A frosty morning
The strangest thing about visiting Europe in the winter is how late the sun rises. In France, it was bewildering. Pre-dawn hours, to me, should be unearthly. But 8 a.m. in December is still pre-dawn!
The lovely thing about the late sunrise in Luxembourg, however, was that I had a table at the window and could watch the daylight slowly purpling the sky and spreading over the city. I sat and wrote, watching the lights of the city go off, and the sunlight make it all come alive. From the warmth of a heated room, it felt like a beautiful, toasty day.
It took Google to tell us that the temperature was -3ºC.
Jack Frost had spread his fingers over everything. It was nearly 10 when we finally stepped out – late by my standards, particularly considering the sun sets at 4 – but the streets were empty. Many shops and cafes hadn’t even opened yet!
At the tourist office, we learned that the ducal palace was open to tourists for only two months in the year, when the duke was on vacation. We could see the palace from the outside, but we weren’t permitted to enter. The Bock casemates, too, were closed in winter, for the frost made the floors slippery and dangerous.
“What is the City Shopping Bus?” we asked. “Is it …?”
“The shitty sopping …” She broke off, embarrassed. And then we couldn’t stop laughing. She said carefully, “The Ci-ty Shop-ping Bus takes you from one shop to another, but when everything is so close …”
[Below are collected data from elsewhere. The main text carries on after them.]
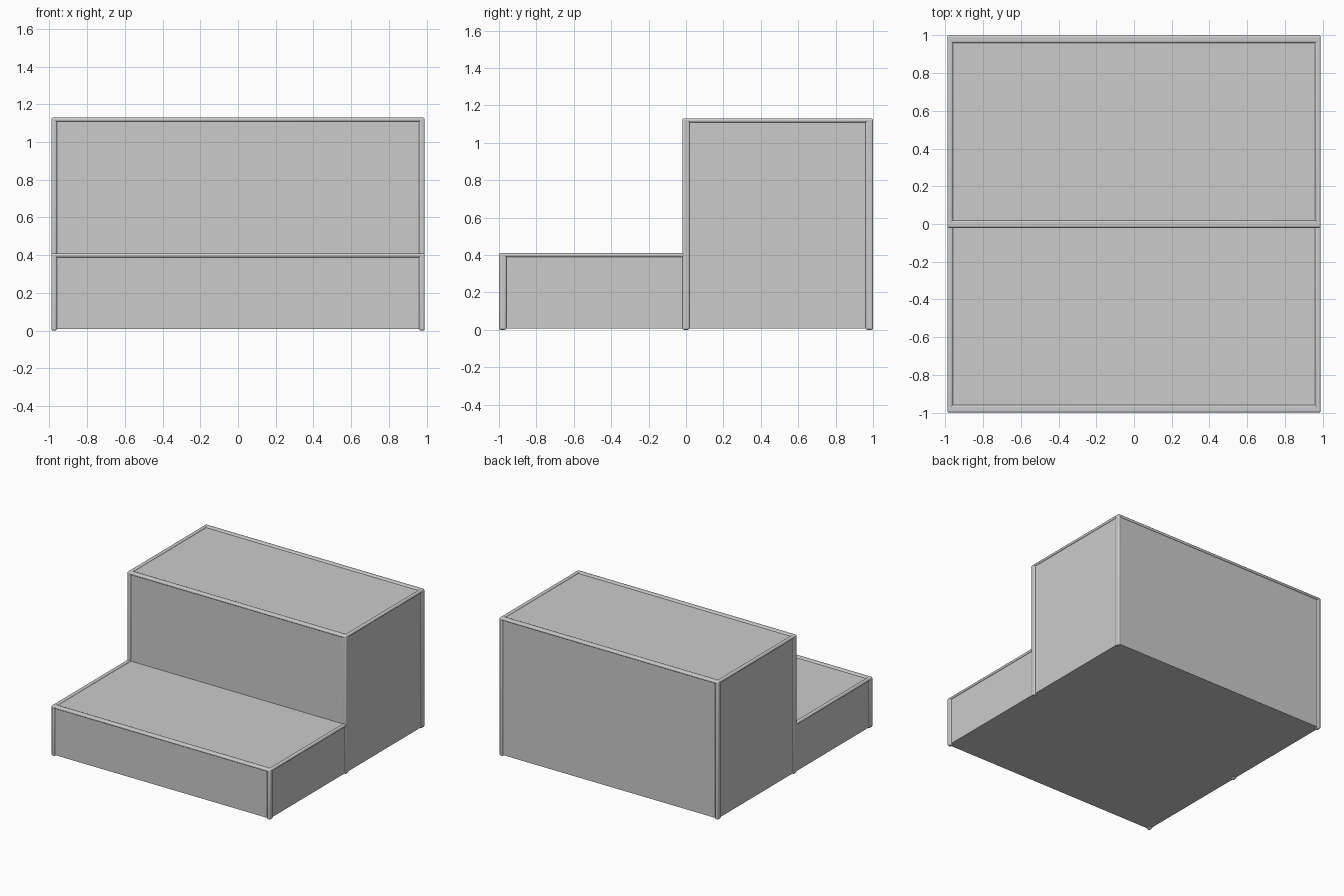
import bpy, bmesh

if "Cube" in bpy.data.objects:
    bpy.data.objects.remove(bpy.data.objects["Cube"])

HX, TOP, STEP = 0.99, 1.13, 0.41      # half width, heights of the two levels
BX, BY, BZ = 0.03, 0.04, 0.022        # trim bar thickness on each axis
INSET = 0.008                         # panels sit slightly behind the trim


def finish(name, bm):
    bmesh.ops.recalc_face_normals(bm, faces=bm.faces[:])
    me = bpy.data.meshes.new(name)
    bm.to_mesh(me)
    bm.free()
    ob = bpy.data.objects.new(name, me)
    bpy.context.collection.objects.link(ob)
    return ob


def bar(name, x, y, z):
    """Rounded trim bar spanning the given (min, max) ranges."""
    bm = bmesh.new()
    bmesh.ops.create_cube(bm, size=1)
    for v in bm.verts:
        v.co = [r[0] if c < 0 else r[1] for c, r in zip(v.co, (x, y, z))]
    ob = finish(name, bm)
    mod = ob.modifiers.new("rounding", 'BEVEL')
    mod.width = 0.0095
    mod.segments = 3
    bpy.ops.object.select_all(action='DESELECT')
    ob.select_set(True)
    bpy.context.view_layer.objects.active = ob
    bpy.ops.object.shade_smooth_by_angle()


# Stepped body: L-shaped side profile swept across the width
front, back, riser = -1 + INSET, 1 - INSET, -BY / 2 + INSET
profile = [(front, 0.008), (back, 0.008), (back, TOP - INSET),
           (riser, TOP - INSET), (riser, STEP - INSET), (front, STEP - INSET)]
bm = bmesh.new()
face = bm.faces.new([bm.verts.new((-HX + INSET, y, z)) for y, z in profile])
ext = bmesh.ops.extrude_face_region(bm, geom=[face])
bmesh.ops.translate(bm, vec=(2 * (HX - INSET), 0, 0),
                    verts=[g for g in ext["geom"] if isinstance(g, bmesh.types.BMVert)])
finish("stepped_body", bm)

# Corner posts and side rails, mirrored left and right
for side, sx in (("left", -1), ("right", 1)):
    xr = tuple(sorted((sx * HX, sx * (HX - BX))))
    for label, y0, h in (("front", -1, STEP), ("middle", -BY / 2, TOP), ("back", 1 - BY, TOP)):
        bar(f"{label}_post_{side}", xr, (y0, y0 + BY), (0, h))
    bar(f"lower_rail_{side}", xr, (-1, BY / 2), (STEP - BZ, STEP))
    bar(f"upper_rail_{side}", xr, (-BY / 2, 1), (TOP - BZ, TOP))

# Cross rails along the step edges
for label, y0, h in (("front", -1, STEP), ("middle", -BY / 2, TOP), ("back", 1 - BY, TOP)):
    bar(f"{label}_cross_rail", (-HX, HX), (y0, y0 + BY), (h - BZ, h))
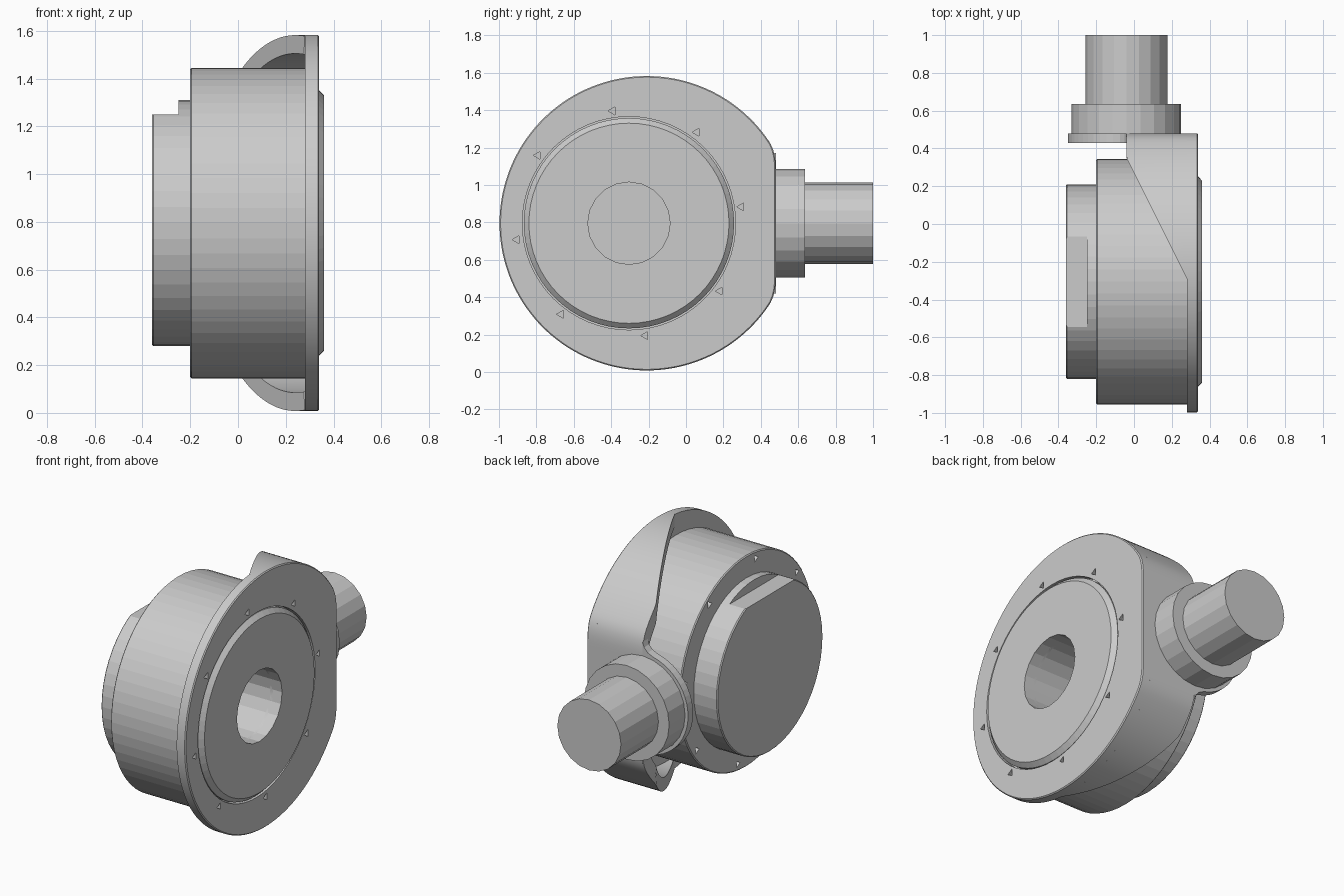
import bpy, bmesh
from math import sin, cos, tan, pi, radians, atan2
from mathutils import Vector

if "Cube" in bpy.data.objects:
    bpy.data.objects.remove(bpy.data.objects["Cube"])

CY, CZ = -0.305, 0.795      # main axis (along x)
HY = -0.21                  # centre of the flange and hood outline
SX = -0.04                  # side shaft axis (along y)


def skin(name, rings):
    """Bridge a list of equal closed rings and cap both ends."""
    bm = bmesh.new()
    vs = [[bm.verts.new(p) for p in ring] for ring in rings]
    n = len(vs[0])
    for a, b in zip(vs, vs[1:]):
        for i in range(n):
            j = (i + 1) % n
            bm.faces.new((a[i], a[j], b[j], b[i]))
    bm.faces.new(vs[0])
    bm.faces.new(vs[-1])
    bmesh.ops.recalc_face_normals(bm, faces=bm.faces)
    me = bpy.data.meshes.new(name)
    bm.to_mesh(me)
    bm.free()
    ob = bpy.data.objects.new(name, me)
    bpy.context.collection.objects.link(ob)
    return ob


def lathe_x(name, profile, n, y=CY, z=CZ, phase=0.0):
    return skin(name, [[(x, y + r * cos(phase + 2 * pi * i / n), z + r * sin(phase + 2 * pi * i / n))
                        for i in range(n)] for x, r in profile])


def lathe_y(name, profile, n):
    return skin(name, [[(SX + r * cos(2 * pi * i / n), y, CZ + r * sin(2 * pi * i / n))
                        for i in range(n)] for y, r in profile])


def cut(ob, cutters):
    """Subtract the cutters and bake the result."""
    for c in cutters:
        m = ob.modifiers.new("cut", 'BOOLEAN')
        m.operation, m.solver, m.object = 'DIFFERENCE', 'EXACT', c
        c.hide_render = True
    dg = bpy.context.evaluated_depsgraph_get()
    me = bpy.data.meshes.new_from_object(ob.evaluated_get(dg))
    ob.modifiers.clear()
    ob.data = me


def outline(phi, radius, flat):
    """Circle clipped by a flat side, with a softened corner -> (y, z)."""
    r = radius
    if cos(phi) > 0.05:
        a, k = flat / cos(phi), 0.04
        h = max(k - abs(a - r), 0) / k
        r = min(a, r) - h * h * k / 4
    return HY + r * cos(phi), CZ + r * sin(phi)


# main drum, stepped boss behind it and face plate in front
drum = lathe_x("drum", [(-0.2, 0.644), (-0.194, 0.65), (0.3, 0.65)], 64)
boss = lathe_x("rear_boss", [(-0.36, 0.509), (-0.354, 0.515), (-0.2, 0.515)], 48)
plate = lathe_x("face_plate", [(0.3, 0.562), (0.334, 0.562), (0.36, 0.535)], 64)

# flange with a flat side
N = 144
flange = skin("flange", [[(x, *outline(2 * pi * i / N, 0.787 - d, 0.69 - d)) for i in range(N)]
                         for x, d in [(0.28, 0.0), (0.334, 0.0), (0.34, 0.006)]])

# hood: curved wall with a slanted edge
def edge(y):
    return min(0.28, max(SX, 0.28 - (y + 0.29) * 0.5))

sections = []
for i in range(81):
    phi = radians(-95.8 + 191.6 * i / 80)
    o, q = outline(phi, 0.787, 0.69), outline(phi, 0.71, 0.64)
    sections.append([(0.281, *o), (edge(o[0]), *o), (edge(q[0]), *q), (0.281, *q)])
hood = skin("hood", sections)

# rounded flap carrying the side shaft
half = [(SX, 0.375), (-0.05, 0.345), (-0.075, 0.318), (-0.11, 0.302)]
arc = [(SX - 0.31 * cos(radians(a)), 0.31 * sin(radians(a))) for a in range(70, -71, -7)]
prof = half + arc + [(x, -z) for x, z in reversed(half)]
skin("shaft_flap", [[(x, y, CZ + z) for x, z in prof] for y in (0.43, 0.48)])

# side shaft and collar
lathe_y("shaft_collar", [(0.45, 0.29), (0.635, 0.29)], 24)
lathe_y("side_shaft", [(0.6, 0.217), (1.0, 0.217)], 20)

# cutters: blind bore, plate pocket, boss flat, triangular screw holes
bore = lathe_x("bore_cutter", [(-0.2001, 0.22), (0.5, 0.22)], 20)
pocket = lathe_x("pocket_cutter", [(0.3, 0.57), (0.5, 0.57)], 64)
flat = skin("flat_cutter", [[(x, y, z) for y, z in ((-1, 1.25), (0.5, 1.25), (0.5, 1.5), (-1, 1.5))]
                            for x in (-0.5, -0.25)])


def screw_holes(x0, x1):
    out = []
    for i in range(8):
        a = radians(8.3 + 45 * i)
        out.append(lathe_x("screw_cutter", [(x0, 0.024), (x1, 0.024)], 3,
                           CY + 0.607 * cos(a), CZ + 0.607 * sin(a), pi))
    return out


front_holes = screw_holes(0.295, 0.4)
rear_holes = screw_holes(-0.3, -0.15)
cut(drum, [bore] + rear_holes)
cut(plate, [bore])
cut(flange, [pocket, bore] + front_holes)
cut(boss, [flat])
for c in [bore, pocket, flat] + front_holes + rear_holes:
    bpy.data.objects.remove(c)

# smooth the curved hood, keep its edges sharp
for ob in (hood, flange):
    bpy.ops.object.select_all(action='DESELECT')
    ob.select_set(True)
    bpy.context.view_layer.objects.active = ob
    bpy.ops.object.shade_smooth_by_angle(angle=radians(30))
They were all lovely, helpful, full of ideas of what we could do in one day. Soon, armed with tourist maps, we set out on a walk – a long walk – to explore Luxembourg city on foot.
And over and over again, the beauty of the city – the trees and the architecture – took our breath away. The older city is lower down, and we walked through the ville basse, stepping into a 10th century church here (Eglise St Michel) and taking photographs of a picturesque bridge there.
We discovered a lovely wooded area, which reminded us of the woods in which we walked in Bouray, close to Paris. Walking through the forest, meeting no one on our walk … That’s something I miss here! How lovely it is to wander amongst towering trees, with autumn leaves still at our feet! Not in these woods, but once, on our way home in France, we even caught sight of deer and rabbits!
As we strolled around, wondering whether we would like to visit the museum of modern art, we also came upon a lift all the way up to the newer parts of the city – and once more, I was struck by the fact that it was free! The lift takes you up to the ville haute, to a place that overlooks the old city and gives you a splendid view of Luxembourg.
We took a couple of buses – rejoicing in the fact that they were free – and we bought no souvenirs for ourselves. Instead, we bought jams we wanted to try out, and cheese for sandwiches the next day … We ate at an old restaurant and slowly made our way back to our hotel, content.
Next morning, at 4:15, we left for the airport. We were set to go back. But there’s always a story to end your travels, isn’t there?
At the security check, we were stopped. “Could we open this please?”
That’s always, somehow, a stressful moment. What did they find? Wires? Cables? A camera? Electronics?
None of those.
After much rummaging, two slices of nougat were pulled out.
“What? We aren’t allowed to take nougat into the flight?” we asked.
Apologetically, after much discussion, they said “no”.
“What about if we eat it?”
“You could eat it here, but you can’t take it in.”
And so, at 5:15 in the morning, we sat on a bench at the security counter solemnly eating as much nougat as we could because throwing perfectly good food away seemed wasteful.
But even then, how much nougat could we eat? When we were almost sick with the sweetness of it, we threw the rest away.
A word of caution to you – don’t carry nougat in cabin luggage!
And that was that.
Goodbye, Luxembourg. What a beautiful place to just be.
Like every place in the world, it’s impossible to see ‘everything’, but what we saw made us happy. Maybe we’ll return someday; maybe we won’t. I do know, though, that with friends that are practically family in France, we will go to Europe again – maybe seven years later, maybe sooner than that.
Until then, I’m going to sign off my Europe diaries with a picture that made me chuckle.